“The plan is an American and Israeli disavowal of the Oslo accords, and so the Palestinian Authority now sees itself as free to disregard the agreements with Israel, including security cooperation,” Channel 12 quoted the note as saying.
The report said Abbas wanted to inform Israel before he traveled to a meeting of the Arab League in Cairo, where he is expected to make similar announcements, before visiting other countries to try to rally support.
Kahlon told al-Sheikh he would give the letter to Netanyahu when the prime minister returns from a trip to Russia on Thursday.
The Palestinians reacted angrily to US President Donald Trump’s plan after it was announced Tuesday. Abbas called it the “the slap of the century.”
“We say a thousand times: No, no and no to the ‘deal of the century,’” Abbas said, adding that the US plan “will not come to pass” and that “our people will send it to the dustbins of history.”
Al-Sheikh reportedly told Kahlon that not only had Abbas refused to take a call from Trump ahead of the release of the plan Tuesday, he had also refused to accept a letter sent to him by Trump.
Kahlon warned the Palestinians not to take any rash steps and to avoid violence. He also suggested that the Palestinians temper their response until after the March elections in Israel, reportedly telling al-Sheikh that everything could change after the vote.
Abbas has called for a “popular” movement to oppose Trump’s plan, but protests on Tuesday night were relatively small.
On Wednesday a few hundred people gathered in the Jordan Valley, a key strategic area the plan gives Israel the right to annex.
The plan does not include some key demands by Palestinians, such as the Temple Mount in Jerusalem being part of their capital, the return of Palestinian refugees to live in Israel, and the removal of Israeli settlements in the West Bank. It also allows for broad Israeli annexation moves. It provides for a future Palestinian state subject to a series of conditions and limitations, with Israel retaining overall security control of the area.
At the Arab League at the weekend, Abbas will request “support and backing for the Palestinian position to face the (US and Israeli) pressure,” Palestinian Authority Foreign Minister Riyad al-Maliki told AFP.
He said the PA would take any annexation to the International Criminal Court.

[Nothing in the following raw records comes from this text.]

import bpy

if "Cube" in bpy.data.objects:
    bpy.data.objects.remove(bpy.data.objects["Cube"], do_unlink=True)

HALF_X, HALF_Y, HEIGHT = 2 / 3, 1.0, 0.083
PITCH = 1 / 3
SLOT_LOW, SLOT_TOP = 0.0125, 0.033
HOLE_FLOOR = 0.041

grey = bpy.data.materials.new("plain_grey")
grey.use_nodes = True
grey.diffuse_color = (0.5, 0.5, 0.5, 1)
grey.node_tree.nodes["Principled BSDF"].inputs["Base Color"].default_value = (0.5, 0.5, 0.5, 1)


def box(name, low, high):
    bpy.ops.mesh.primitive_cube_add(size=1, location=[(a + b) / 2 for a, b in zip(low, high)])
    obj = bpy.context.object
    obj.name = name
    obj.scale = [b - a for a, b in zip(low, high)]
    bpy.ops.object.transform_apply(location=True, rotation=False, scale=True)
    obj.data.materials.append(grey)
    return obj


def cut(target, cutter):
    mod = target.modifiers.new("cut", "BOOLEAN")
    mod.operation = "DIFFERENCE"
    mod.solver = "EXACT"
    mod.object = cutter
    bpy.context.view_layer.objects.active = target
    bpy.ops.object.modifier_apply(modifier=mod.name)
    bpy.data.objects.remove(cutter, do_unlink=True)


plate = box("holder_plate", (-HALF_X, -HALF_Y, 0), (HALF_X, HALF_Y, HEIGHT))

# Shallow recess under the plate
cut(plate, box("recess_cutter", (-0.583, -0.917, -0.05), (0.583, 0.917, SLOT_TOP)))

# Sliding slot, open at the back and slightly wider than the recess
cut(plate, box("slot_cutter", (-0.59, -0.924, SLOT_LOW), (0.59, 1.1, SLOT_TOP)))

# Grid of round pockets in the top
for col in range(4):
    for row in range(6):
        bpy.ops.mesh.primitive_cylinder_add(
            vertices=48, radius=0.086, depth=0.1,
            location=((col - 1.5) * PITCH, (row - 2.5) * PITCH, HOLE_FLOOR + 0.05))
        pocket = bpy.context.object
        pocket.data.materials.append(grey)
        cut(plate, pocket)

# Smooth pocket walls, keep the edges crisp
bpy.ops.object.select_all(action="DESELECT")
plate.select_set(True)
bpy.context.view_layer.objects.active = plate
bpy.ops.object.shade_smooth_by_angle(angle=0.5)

Abbas has threatened on multiple occasions in the past to nullify agreements with Israel, including the 1993 Oslo accords.
The two governments work together on matters ranging from water to security, and withdrawing from agreements could impact security in the West Bank.
In a Washington Post op-ed, chief Palestinian negotiator Saeb Erekat called on other countries to take the lead in negotiating peace.
But so far the international reaction has been muted, with few indications of serious outside pressure on the US and Israel.
Regionally, Arab states in the Gulf have moved closer to the Jewish state amid shared hostility to Iran.
In his speech Abbas said he had heard “promising (international) reactions against the Trump plan. We will build on them.”
But Saudi Arabia and other regional players said they would study the proposals, withholding immediate criticism.
The United Arab Emirates went further by calling the plan an “important starting point” for peace talks.
In a neutral reaction, Egypt, whose capital hosts the Arab League, has called on Israel and the Palestinians “to undertake a careful and thorough examination of the US vision to achieve peace.”
The European Union is also split over how tough to respond if Israel goes ahead with annexation, diplomats said.
In a meeting Wednesday, Erekat met EU envoys and called on them to recognize the state of Palestine, a long-standing demand, two diplomats said.
But consensus remains elusive, the diplomats said, with countries such as Hungary opposing measures favored by Sweden, Ireland and others.
Abbas also plans to visit the UN within two weeks to address the Security Council on his rejection of the new US Mideast plan, his ambassador to the body said Wednesday.
At that time a draft resolution will be submitted to the council, Riyad Mansour told reporters, without specifying a date for the visit.
He said Abbas would take part in the Arab League meeting on Saturday and an African Union summit in February.
Before coming to the UN the president might also meet with European Union officials, Mansour said.
The diplomat expressed hope that by then agreement would have been reached on a draft resolution.